Eddie Muller on James M. Cain
He was an Eastern newspaperman, who after a brief stint as managing editor of The New Yorker moved to Hollywood in the early thirties to try his hand at screenwriting. He earned good dough as a script doctor, but never sold a single original screenplay. Before packing it in and moving back east, Cain created a brutal, desperate, and sex-filled manuscript called Bar-B-Q--which was, essentially, a cheap and tawdry kiss-off to his literary ambitions. Published in 1934 under the title The Postman Always Rings Twice, the book became a sensation, forever changing Cain's fortunes as a novelist, and eventually the course of film history, as well.

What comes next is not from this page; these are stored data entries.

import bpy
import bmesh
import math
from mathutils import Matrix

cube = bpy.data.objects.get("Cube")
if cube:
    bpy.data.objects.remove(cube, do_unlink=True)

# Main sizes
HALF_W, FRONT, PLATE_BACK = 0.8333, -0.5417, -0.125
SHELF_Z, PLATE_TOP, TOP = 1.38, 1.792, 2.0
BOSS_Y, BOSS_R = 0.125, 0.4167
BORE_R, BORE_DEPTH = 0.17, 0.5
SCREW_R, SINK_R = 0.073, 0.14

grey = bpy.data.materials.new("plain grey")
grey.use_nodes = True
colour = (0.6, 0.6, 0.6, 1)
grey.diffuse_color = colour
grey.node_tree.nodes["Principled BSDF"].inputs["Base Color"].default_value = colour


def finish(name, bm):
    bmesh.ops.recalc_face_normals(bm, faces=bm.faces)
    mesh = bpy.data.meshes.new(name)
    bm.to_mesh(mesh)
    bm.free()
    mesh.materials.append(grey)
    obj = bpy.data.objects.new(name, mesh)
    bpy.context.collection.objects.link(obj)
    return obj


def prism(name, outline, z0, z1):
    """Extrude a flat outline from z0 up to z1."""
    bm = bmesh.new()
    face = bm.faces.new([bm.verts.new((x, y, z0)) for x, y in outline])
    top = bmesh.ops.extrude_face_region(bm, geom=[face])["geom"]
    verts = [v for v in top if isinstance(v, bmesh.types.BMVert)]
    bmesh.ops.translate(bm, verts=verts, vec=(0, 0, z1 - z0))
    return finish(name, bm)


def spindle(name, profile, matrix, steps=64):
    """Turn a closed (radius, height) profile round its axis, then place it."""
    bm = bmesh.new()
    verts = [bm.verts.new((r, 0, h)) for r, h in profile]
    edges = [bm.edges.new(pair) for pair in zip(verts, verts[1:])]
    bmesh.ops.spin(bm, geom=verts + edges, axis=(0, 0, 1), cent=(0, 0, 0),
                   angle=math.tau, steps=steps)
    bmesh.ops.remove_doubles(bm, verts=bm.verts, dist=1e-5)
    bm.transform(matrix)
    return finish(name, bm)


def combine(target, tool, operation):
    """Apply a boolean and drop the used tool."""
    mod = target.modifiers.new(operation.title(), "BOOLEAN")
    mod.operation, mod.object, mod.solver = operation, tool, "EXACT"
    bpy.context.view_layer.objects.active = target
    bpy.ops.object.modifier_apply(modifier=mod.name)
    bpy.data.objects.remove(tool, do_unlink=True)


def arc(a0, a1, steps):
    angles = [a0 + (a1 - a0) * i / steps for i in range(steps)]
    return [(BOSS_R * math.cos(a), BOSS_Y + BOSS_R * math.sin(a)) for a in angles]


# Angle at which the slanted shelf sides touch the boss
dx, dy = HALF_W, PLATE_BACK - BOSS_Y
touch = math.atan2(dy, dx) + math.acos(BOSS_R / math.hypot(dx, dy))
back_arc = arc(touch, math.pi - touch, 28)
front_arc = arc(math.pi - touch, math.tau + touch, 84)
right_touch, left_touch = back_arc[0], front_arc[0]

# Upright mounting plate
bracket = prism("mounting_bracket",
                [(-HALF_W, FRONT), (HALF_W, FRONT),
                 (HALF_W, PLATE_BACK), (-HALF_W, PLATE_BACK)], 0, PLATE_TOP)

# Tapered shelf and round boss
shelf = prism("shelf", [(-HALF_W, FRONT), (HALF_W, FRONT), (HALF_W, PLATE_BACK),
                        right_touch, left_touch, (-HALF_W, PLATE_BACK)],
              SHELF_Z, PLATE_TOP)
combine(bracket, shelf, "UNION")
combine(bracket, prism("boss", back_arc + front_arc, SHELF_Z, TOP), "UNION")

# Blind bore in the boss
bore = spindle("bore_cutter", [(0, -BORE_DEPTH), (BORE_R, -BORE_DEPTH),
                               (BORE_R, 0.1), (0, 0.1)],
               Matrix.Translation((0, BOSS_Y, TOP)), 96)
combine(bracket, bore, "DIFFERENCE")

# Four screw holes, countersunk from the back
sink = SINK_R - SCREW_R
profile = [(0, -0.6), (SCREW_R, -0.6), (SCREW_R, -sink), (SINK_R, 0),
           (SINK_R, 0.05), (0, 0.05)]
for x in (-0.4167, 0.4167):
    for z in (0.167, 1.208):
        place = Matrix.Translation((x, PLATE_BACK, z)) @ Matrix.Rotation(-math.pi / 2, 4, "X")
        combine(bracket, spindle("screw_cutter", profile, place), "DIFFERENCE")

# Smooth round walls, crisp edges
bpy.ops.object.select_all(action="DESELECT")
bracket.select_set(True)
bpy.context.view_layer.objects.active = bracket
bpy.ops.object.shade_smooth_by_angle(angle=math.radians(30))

Movie interest was immediate, but Hollywood's chief censor, Joseph Breen, vowed that Postman would never be delivered to American movie screens. Regardless, MGM bought the rights for $25,000, only to leave it on the shelf for more than a decade due to the restrictions of the Production Code. Cain's breakout in the movies wouldn't come for almost another ten years.
Billy Wilder read Double Indemnity--Cain's blatant knockoff of his own Postman--in early 1943 and immediately became obsessed with bringing this tale of infidelity, murder, and retribution to the screen, in an A-list production with big-name stars. His usual writing partner, blue-blooded Charles Brackett, found the story so sordid he refused to collaborate. In a stroke of genius, Wilder hired detective novelist Raymond Chandler to help adapt Cain's story. Although Wilder and Chandler despised each other, their handling of this once untouchable material was the spark that ignited the film noir movement in Hollywood, both artistically and financially. The film was a box office bonanza. It was nominated for seven Academy Awards. Suddenly studios were scrambling for similarly sexy and sinister scenarios.
Cain had pretty good luck with movie adaptations--Double Indemnity (1944), Mildred Pierce (1945), and The Postman Always Rings Twice (finally adapted in 1946 following the box office success of the two others) are all regarded as classics. His best novel (in my opinion), Serenade (1937) was on the slate at Warner Bros. for years--a Jerry Wald production, with Anne Sheridan to star and either Michael Curtis or Vincent Sherman directing--but when it was finally made in 1956, with Mario Lanza, it was a disaster. All of Cain's provocative sexual dynamics had been drained out. It's a great book, still waiting to be given its proper screen treatment.
I've chosen to show: Double Indemnity (1944, novel), The Postman Always Rings Twice (1946, novel).
By Eddie Muller